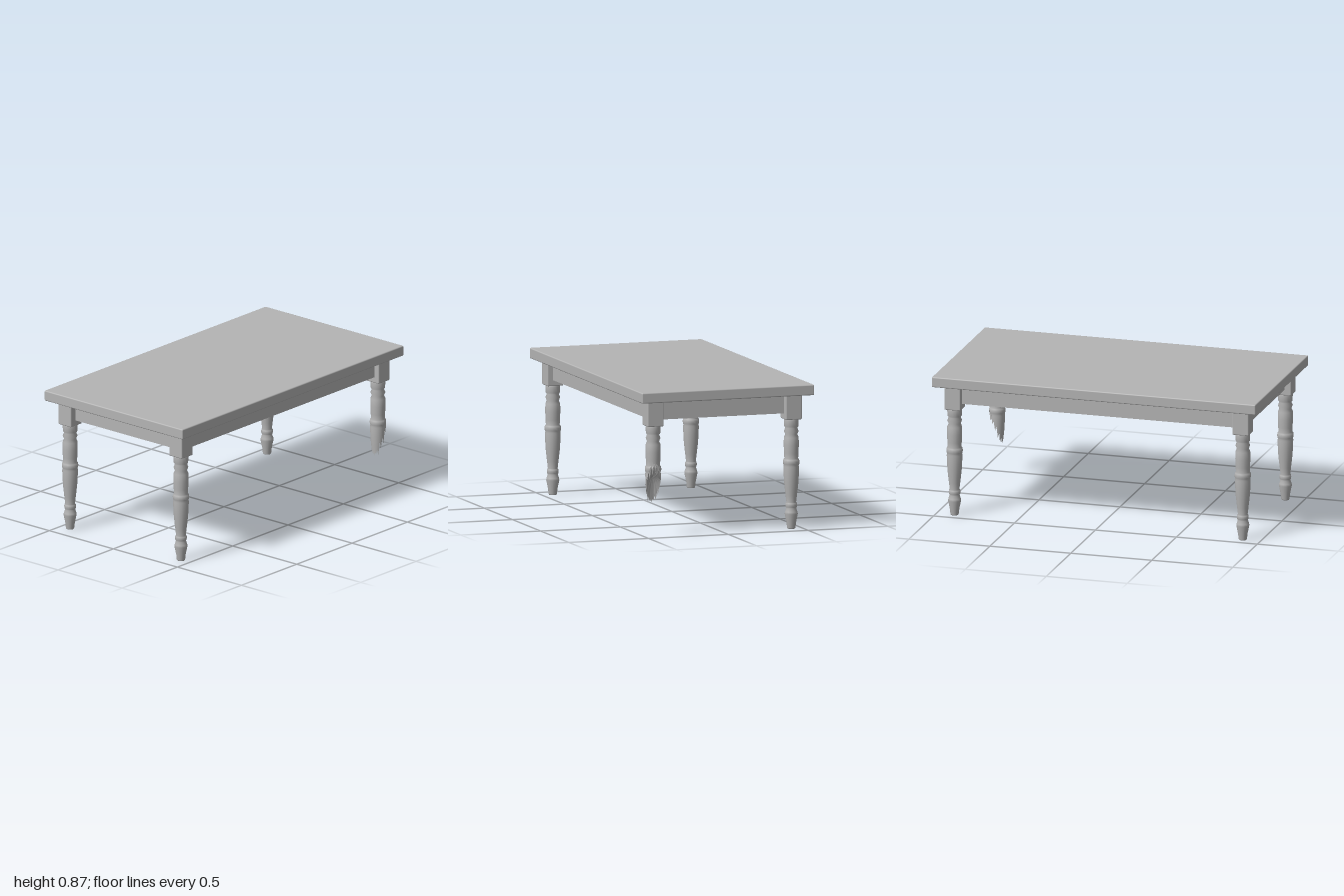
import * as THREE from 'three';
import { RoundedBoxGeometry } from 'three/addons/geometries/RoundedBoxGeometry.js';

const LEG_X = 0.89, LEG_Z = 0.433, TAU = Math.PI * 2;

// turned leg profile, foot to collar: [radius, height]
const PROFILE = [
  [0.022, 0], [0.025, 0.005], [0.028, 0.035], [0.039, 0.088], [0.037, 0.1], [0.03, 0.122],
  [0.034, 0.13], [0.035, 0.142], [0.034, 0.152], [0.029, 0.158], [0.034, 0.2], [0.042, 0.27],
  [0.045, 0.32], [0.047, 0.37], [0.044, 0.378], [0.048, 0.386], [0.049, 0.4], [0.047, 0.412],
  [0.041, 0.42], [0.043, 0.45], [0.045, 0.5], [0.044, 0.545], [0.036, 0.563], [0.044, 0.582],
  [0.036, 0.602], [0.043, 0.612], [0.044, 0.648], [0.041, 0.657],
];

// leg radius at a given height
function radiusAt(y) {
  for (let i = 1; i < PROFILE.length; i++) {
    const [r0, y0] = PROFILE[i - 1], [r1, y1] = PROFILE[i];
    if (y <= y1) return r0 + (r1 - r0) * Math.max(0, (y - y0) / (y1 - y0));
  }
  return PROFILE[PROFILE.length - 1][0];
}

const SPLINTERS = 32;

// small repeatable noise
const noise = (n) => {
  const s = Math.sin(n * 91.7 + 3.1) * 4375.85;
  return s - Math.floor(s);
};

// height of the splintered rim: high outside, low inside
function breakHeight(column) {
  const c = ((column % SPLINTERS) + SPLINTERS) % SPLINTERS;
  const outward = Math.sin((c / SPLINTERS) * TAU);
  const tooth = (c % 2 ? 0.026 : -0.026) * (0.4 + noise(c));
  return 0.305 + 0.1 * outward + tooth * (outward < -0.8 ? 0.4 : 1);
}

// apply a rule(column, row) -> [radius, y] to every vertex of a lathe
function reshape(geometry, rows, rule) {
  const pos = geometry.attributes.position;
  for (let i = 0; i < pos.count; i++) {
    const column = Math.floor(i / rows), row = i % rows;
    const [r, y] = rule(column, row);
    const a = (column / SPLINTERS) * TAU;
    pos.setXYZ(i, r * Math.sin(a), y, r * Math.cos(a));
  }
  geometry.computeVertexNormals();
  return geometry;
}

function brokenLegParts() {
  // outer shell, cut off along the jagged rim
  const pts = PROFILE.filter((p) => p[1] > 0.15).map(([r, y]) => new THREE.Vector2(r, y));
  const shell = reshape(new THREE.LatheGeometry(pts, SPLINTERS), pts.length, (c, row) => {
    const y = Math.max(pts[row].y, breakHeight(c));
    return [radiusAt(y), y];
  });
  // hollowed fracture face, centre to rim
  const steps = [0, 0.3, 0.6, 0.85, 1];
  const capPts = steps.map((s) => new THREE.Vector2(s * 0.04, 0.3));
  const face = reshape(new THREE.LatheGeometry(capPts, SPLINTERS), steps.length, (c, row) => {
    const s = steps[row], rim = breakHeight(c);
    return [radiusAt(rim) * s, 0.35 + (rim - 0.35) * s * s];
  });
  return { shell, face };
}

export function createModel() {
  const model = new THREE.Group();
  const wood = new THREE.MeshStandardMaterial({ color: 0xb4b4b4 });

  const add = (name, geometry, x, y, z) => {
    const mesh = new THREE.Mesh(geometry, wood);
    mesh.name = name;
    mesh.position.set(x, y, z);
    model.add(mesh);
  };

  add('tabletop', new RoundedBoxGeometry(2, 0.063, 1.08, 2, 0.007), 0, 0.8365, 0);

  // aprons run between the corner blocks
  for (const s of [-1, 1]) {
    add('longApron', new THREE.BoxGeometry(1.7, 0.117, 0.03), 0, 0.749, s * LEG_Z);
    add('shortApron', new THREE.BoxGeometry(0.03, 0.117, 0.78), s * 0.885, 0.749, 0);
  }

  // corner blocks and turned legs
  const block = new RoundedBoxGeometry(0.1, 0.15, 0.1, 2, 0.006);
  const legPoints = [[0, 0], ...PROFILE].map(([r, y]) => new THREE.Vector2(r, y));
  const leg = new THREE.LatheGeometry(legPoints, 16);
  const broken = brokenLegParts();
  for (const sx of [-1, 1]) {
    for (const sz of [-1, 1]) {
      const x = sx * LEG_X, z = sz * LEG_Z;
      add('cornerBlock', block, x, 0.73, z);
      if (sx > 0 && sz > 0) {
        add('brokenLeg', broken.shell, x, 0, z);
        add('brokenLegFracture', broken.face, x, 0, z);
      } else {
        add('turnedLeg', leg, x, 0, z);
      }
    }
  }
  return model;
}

::::::::

• Problem to work on:
Among the lines of the data above, find those with the word "LatheGeometry" and show them.

• Solution to the exercise:
  const shell = reshape(new THREE.LatheGeometry(pts, SPLINTERS), pts.length, (c, row) => {
  const face = reshape(new THREE.LatheGeometry(capPts, SPLINTERS), steps.length, (c, row) => {
  const leg = new THREE.LatheGeometry(legPoints, 16);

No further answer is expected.